- What is required: Repetition must be exact and must stop with the line bearing "mod.operation = 'DIFFERENCE'". It begins at the first line of the records and includes no pictures.

BEGIN

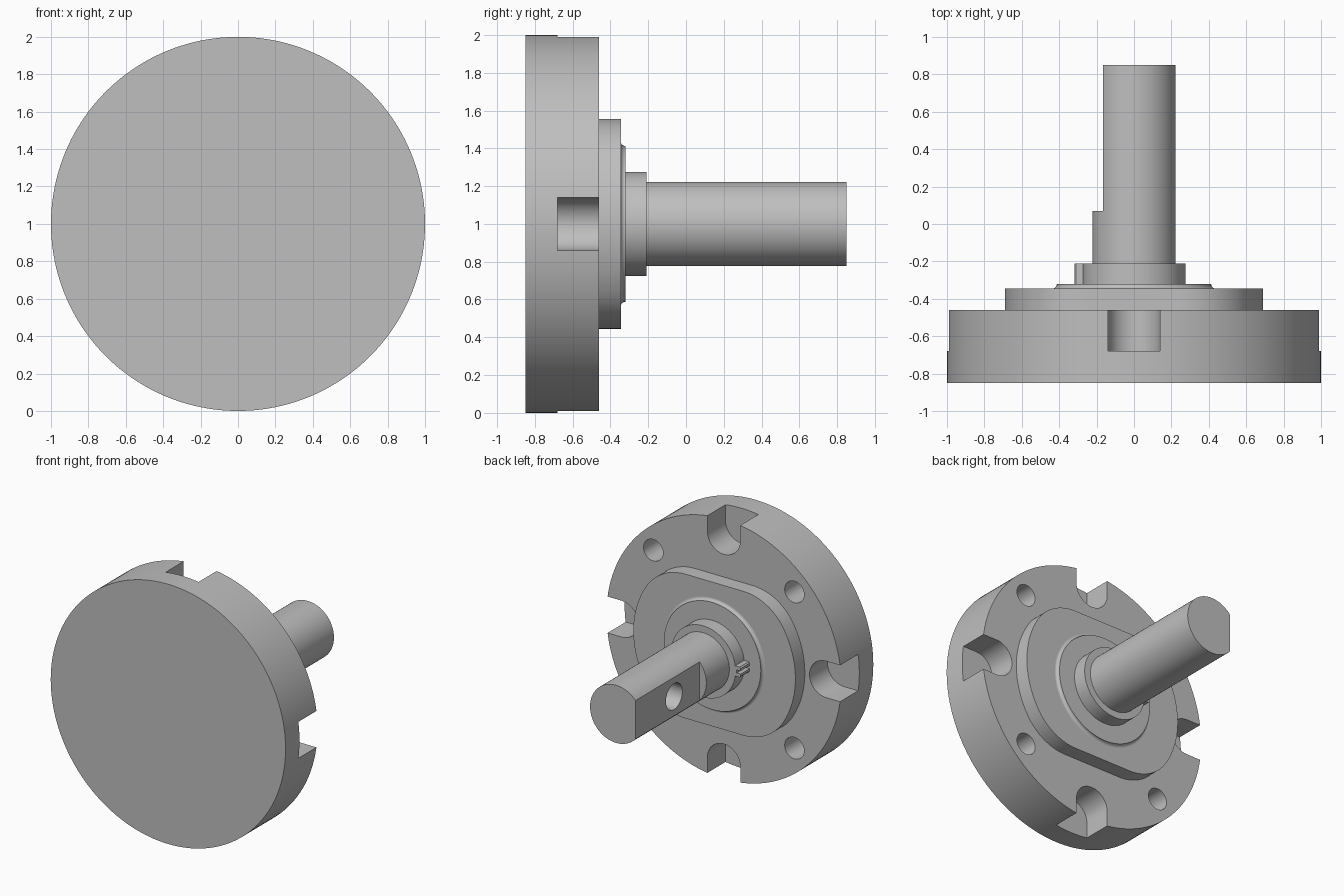
import bpy, bmesh
from math import cos, sin, pi, atan2, hypot
from mathutils import Matrix, Vector

if "Cube" in bpy.data.objects:
    bpy.data.objects.remove(bpy.data.objects["Cube"], do_unlink=True)

steel = bpy.data.materials.new("grey steel")
steel.use_nodes = True
GREY = (0.52, 0.52, 0.52, 1)
steel.diffuse_color = GREY
steel.node_tree.nodes["Principled BSDF"].inputs["Base Color"].default_value = GREY

AXIS_Z = 1.0


def arc(r, a0, a1, n, cx=0, cz=0):
    return [(cx + r * cos(a0 + (a1 - a0) * i / n), cz + r * sin(a0 + (a1 - a0) * i / n))
            for i in range(n + 1)]


def circle(r, n=128, cx=0, cz=0):
    return arc(r, 0, 2 * pi, n, cx, cz)[:-1]


def turned(points, angle):
    return [(x * cos(angle) - z * sin(angle), x * sin(angle) + z * cos(angle)) for x, z in points]


def add_prism(bm, outline, y0, y1):
    """Extrude an outline (x, z about the shaft axis) along y."""
    rings = [[bm.verts.new((x, y, AXIS_Z + z)) for x, z in outline] for y in (y0, y1)]
    a, b = rings
    bm.faces.new(a)
    bm.faces.new(b[::-1])
    for i in range(len(a)):
        j = (i + 1) % len(a)
        bm.faces.new((a[j], a[i], b[i], b[j]))


def finish(name, bm):
    bmesh.ops.recalc_face_normals(bm, faces=bm.faces)
    mesh = bpy.data.meshes.new(name)
    bm.to_mesh(mesh)
    bm.free()
    mesh.materials.append(steel)
    obj = bpy.data.objects.new(name, mesh)
    bpy.context.collection.objects.link(obj)
    return obj


def prism(name, outline, y0, y1):
    bm = bmesh.new()
    add_prism(bm, outline, y0, y1)
    return finish(name, bm)


def activate(obj):
    bpy.ops.object.select_all(action='DESELECT')
    obj.select_set(True)
    bpy.context.view_layer.objects.active = obj


def smooth(obj):
    activate(obj)
    bpy.ops.object.shade_smooth_by_angle(angle=pi / 6)


def cut(obj, cutter):
    cutter.hide_render = True
    activate(obj)
    mod = obj.modifiers.new("cut", 'BOOLEAN')
    mod.operation = 'DIFFERENCE'
    mod.solver = 'EXACT'
    mod.object = cutter
    bpy.ops.object.modifier_apply(modifier=mod.name)
    bpy.data.objects.remove(cutter, do_unlink=True)


# Main disc with four rim slots and four blind bolt holes
disc = prism("main_disc", circle(1, 160), -0.85, -0.46)
bm = bmesh.new()
slot = [(1.2, 0.14)] + arc(0.14, pi / 2, 3 * pi / 2, 24, 0.87) + [(1.2, -0.14)]
for k in range(4):
    add_prism(bm, turned(slot, k * pi / 2), -0.68, -0.3)
    add_prism(bm, turned(circle(0.083, 32, 0.85), (k + 0.5) * pi / 2), -0.7, -0.3)
cut(disc, finish("disc_cutter", bm))

# Flange plate: round ends, flat top and bottom, blended corners
R, HALF, BLEND = 0.69, 0.555, 0.4
cz = HALF - BLEND
cx = ((R - BLEND) ** 2 - cz ** 2) ** 0.5
join = atan2(cz, cx)
quarter = arc(R, 0, join, 16)[:-1] + arc(BLEND, join, pi / 2, 24, cx, cz)
half = quarter + [(-x, z) for x, z in quarter[::-1]]
plate = prism("flange_plate", half + [(x, -z) for x, z in half[-2:0:-1]], -0.46, -0.345)

# Boss with a concave fillet at its foot
bm = bmesh.new()
profile = [(0, -0.345)] + [(0.435 - 0.022 * sin(t), -0.323 - 0.022 * cos(t))
                           for t in [i * pi / 16 for i in range(9)]]
profile += [(0.413, -0.32), (0, -0.32)]
verts = [bm.verts.new((r, y, AXIS_Z)) for r, y in profile]
edges = [bm.edges.new(pair) for pair in zip(verts, verts[1:])]
bmesh.ops.spin(bm, geom=verts + edges, cent=(0, 0, AXIS_Z), axis=(0, 1, 0),
               angle=2 * pi, steps=96, use_duplicate=False)
bmesh.ops.remove_doubles(bm, verts=bm.verts, dist=0.0001)
boss = finish("boss", bm)

# Collar and its small grooved key
collar = prism("collar", circle(0.275, 96), -0.32, -0.21)
key_outline = [(-0.26, 0.04), (-0.31, 0.04), (-0.318, 0.03), (-0.318, 0.012), (-0.285, 0.012)]
prism("collar_key", key_outline + [(x, -z) for x, z in key_outline[::-1]], -0.32, -0.21)

# Shaft with a flat on one side and a blind cross hole
shaft = prism("shaft", circle(0.222, 96), -0.21, 0.85)
bm = bmesh.new()
add_prism(bm, [(-0.4, -0.4), (-0.165, -0.4), (-0.165, 0.4), (-0.4, 0.4)], 0.07, 1)
cut(shaft, finish("flat_cutter", bm))
bm = bmesh.new()
bmesh.ops.create_cone(bm, cap_ends=True, segments=40, radius1=0.1, radius2=0.1, depth=0.4,
                      matrix=Matrix.Translation((-0.2, 0.38, AXIS_Z)) @ Matrix.Rotation(pi / 2, 4, 'Y'))
cut(shaft, finish("hole_cutter", bm))

for part in (disc, plate, boss, collar, shaft):
    smooth(part)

END

- Written answer:
import bpy, bmesh
from math import cos, sin, pi, atan2, hypot
from mathutils import Matrix, Vector

if "Cube" in bpy.data.objects:
    bpy.data.objects.remove(bpy.data.objects["Cube"], do_unlink=True)

steel = bpy.data.materials.new("grey steel")
steel.use_nodes = True
GREY = (0.52, 0.52, 0.52, 1)
steel.diffuse_color = GREY
steel.node_tree.nodes["Principled BSDF"].inputs["Base Color"].default_value = GREY

AXIS_Z = 1.0


def arc(r, a0, a1, n, cx=0, cz=0):
    return [(cx + r * cos(a0 + (a1 - a0) * i / n), cz + r * sin(a0 + (a1 - a0) * i / n))
            for i in range(n + 1)]


def circle(r, n=128, cx=0, cz=0):
    return arc(r, 0, 2 * pi, n, cx, cz)[:-1]


def turned(points, angle):
    return [(x * cos(angle) - z * sin(angle), x * sin(angle) + z * cos(angle)) for x, z in points]


def add_prism(bm, outline, y0, y1):
    """Extrude an outline (x, z about the shaft axis) along y."""
    rings = [[bm.verts.new((x, y, AXIS_Z + z)) for x, z in outline] for y in (y0, y1)]
    a, b = rings
    bm.faces.new(a)
    bm.faces.new(b[::-1])
    for i in range(len(a)):
        j = (i + 1) % len(a)
        bm.faces.new((a[j], a[i], b[i], b[j]))


def finish(name, bm):
    bmesh.ops.recalc_face_normals(bm, faces=bm.faces)
    mesh = bpy.data.meshes.new(name)
    bm.to_mesh(mesh)
    bm.free()
    mesh.materials.append(steel)
    obj = bpy.data.objects.new(name, mesh)
    bpy.context.collection.objects.link(obj)
    return obj


def prism(name, outline, y0, y1):
    bm = bmesh.new()
    add_prism(bm, outline, y0, y1)
    return finish(name, bm)


def activate(obj):
    bpy.ops.object.select_all(action='DESELECT')
    obj.select_set(True)
    bpy.context.view_layer.objects.active = obj


def smooth(obj):
    activate(obj)
    bpy.ops.object.shade_smooth_by_angle(angle=pi / 6)


def cut(obj, cutter):
    cutter.hide_render = True
    activate(obj)
    mod = obj.modifiers.new("cut", 'BOOLEAN')
    mod.operation = 'DIFFERENCE'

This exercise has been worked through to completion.